“The SNP and Green groups are having constructive discussions about how we can work together to implement the policies that we campaigned for and that our residents voted for. These meetings have been positive and focused on the further progress we can deliver for Edinburgh.
“We believe this coalition gives Edinburgh the best way forward to tackle climate, fight poverty and improve the core services we all depend on.
“The city deserves clear and strong leadership and I am confident we can provide that. We look forward to continuing discussions with Green councillors to explore how we can make sure the Capital has a fair and successful future.”
Talks have been taking place between different parties since the elections, but an SNP-Labour coalition – the only two-party combination which would produce a majority – was ruled out after Labour’s Scottish leadership and the Labour group at the council made clear they were against such a deal.
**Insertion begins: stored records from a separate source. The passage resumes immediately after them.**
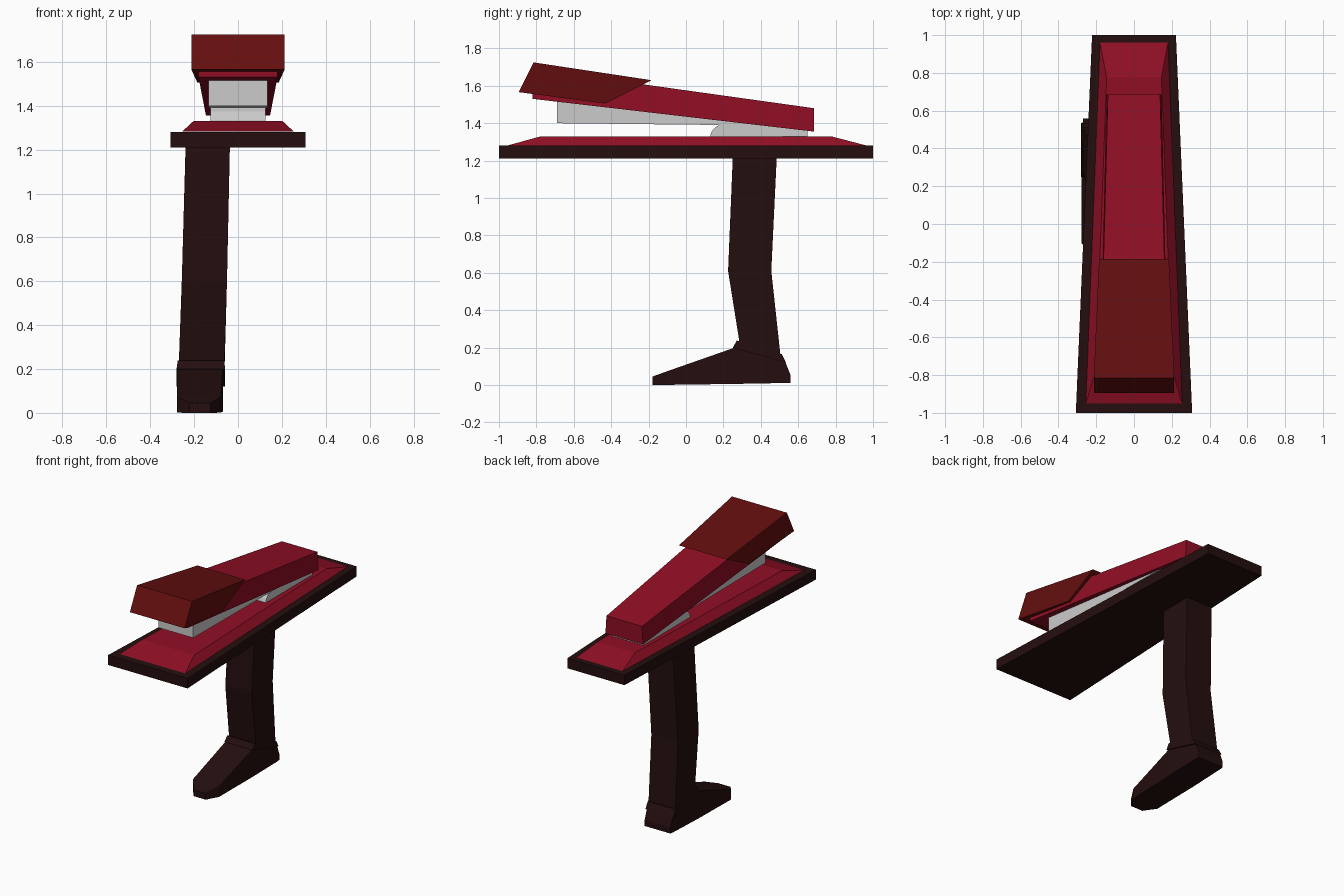
import bpy, bmesh


def material(name, rgb):
    m = bpy.data.materials.new(name)
    m.diffuse_color = (*rgb, 1)
    return m


RED = material("crimson", (0.28, 0.0045, 0.018))
CAP = material("dark red", (0.128, 0.0045, 0.0045))
DARK = material("dark brown", (0.018, 0.0045, 0.0045))
GREY = material("light grey", (0.60, 0.60, 0.60))


def loft(name, mat, sections):
    """Skin four-cornered sections: (y, z, half width) for edge a and edge b, then centre x."""
    bm = bmesh.new()
    rings = []
    for ya, za, wa, yb, zb, wb, cx in sections:
        pts = [(cx - wa, ya, za), (cx + wa, ya, za), (cx + wb, yb, zb), (cx - wb, yb, zb)]
        rings.append([bm.verts.new(p) for p in pts])
    for r, s in zip(rings, rings[1:]):
        for i in range(4):
            j = (i + 1) % 4
            bm.faces.new((r[i], r[j], s[j], s[i]))
    bm.faces.new(rings[0])
    bm.faces.new(rings[-1])
    bmesh.ops.recalc_face_normals(bm, faces=bm.faces)
    me = bpy.data.meshes.new(name)
    bm.to_mesh(me)
    bm.free()
    me.materials.append(mat)
    ob = bpy.data.objects.new(name, me)
    bpy.context.collection.objects.link(ob)
    return ob


# Tapered base plate and the bevelled tray on it
loft("base_plate", DARK, [(-1, 1.21, .308, -1, 1.28, .308, 0),
                          (1, 1.21, .222, 1, 1.28, .222, 0)])
loft("base_tray", RED, [(-.95, 1.282, .255, -.775, 1.33, .203, 0),
                        (.96, 1.282, .18, .775, 1.33, .145, 0)])

# Sloping upper arm and its front cap
loft("upper_arm", RED, [(-.82, 1.53, .18, -.82, 1.69, .178, 0),
                        (.685, 1.355, .146, .685, 1.48, .138, 0)])
loft("arm_cap", CAP, [(-.895, 1.566, .213, -.815, 1.725, .213, 0),
                      (-.43, 1.505, .185, -.185, 1.63, .185, 0)])

# Metal magazine under the arm
loft("magazine", GREY, [(-.69, 1.40, .135, -.69, 1.53, .135, 0),
                        (.50, 1.387, .13, .50, 1.43, .13, 0)])

# Hinge block with rounded front
curve = [(.13, 1.335), (.137, 1.355), (.152, 1.374), (.175, 1.389), (.21, 1.396), (.65, 1.396)]
loft("hinge_block", GREY, [(y, 1.325, .125, y, z, .125, 0) for y, z in curve])

# Single leg, bent at the knee
loft("leg", DARK, [(.292, .19, .104, .507, .14, .104, -.167),
                   (.225, .61, .103, .456, .61, .103, -.153),
                   (.25, 1.215, .101, .485, 1.215, .101, -.138)])
loft("ankle_cuff", DARK, [(.25, .20, .110, .535, .12, .110, -.17),
                          (.272, .238, .107, .512, .165, .107, -.168)])

# Shoe with a tapered toe
loft("shoe", DARK, [(-.18, 0, .048, -.18, .045, .048, -.173),
                    (-.10, .001, .100, -.10, .074, .100, -.178),
                    (.26, .006, .104, .26, .20, .104, -.174),
                    (.53, .011, .102, .53, .125, .102, -.170),
                    (.558, .012, .100, .558, .055, .100, -.170)])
An SNP-Green partnership has been seen as an obvious option given the two parties’ deal at Holyrood.
Green group co-convener Steve Burgess said: “After a week of discussions between Greens and other political parties, Green councillors want to work positively with SNP councillors to see if we are able to form a council administration.
“There is a good amount of similar policy in both our election manifestos that could result in a greener and fairer Edinburgh. There are also areas such as action on the climate emergency, transport, housing and equalities where Greens would like to see the council go much further. That’s what we are keen to talk with the SNP councillors about this week to see if we can reach agreement on a programme that will benefit the city.
“Any such agreement would also have to be approved by the individual members of the Edinburgh Greens.”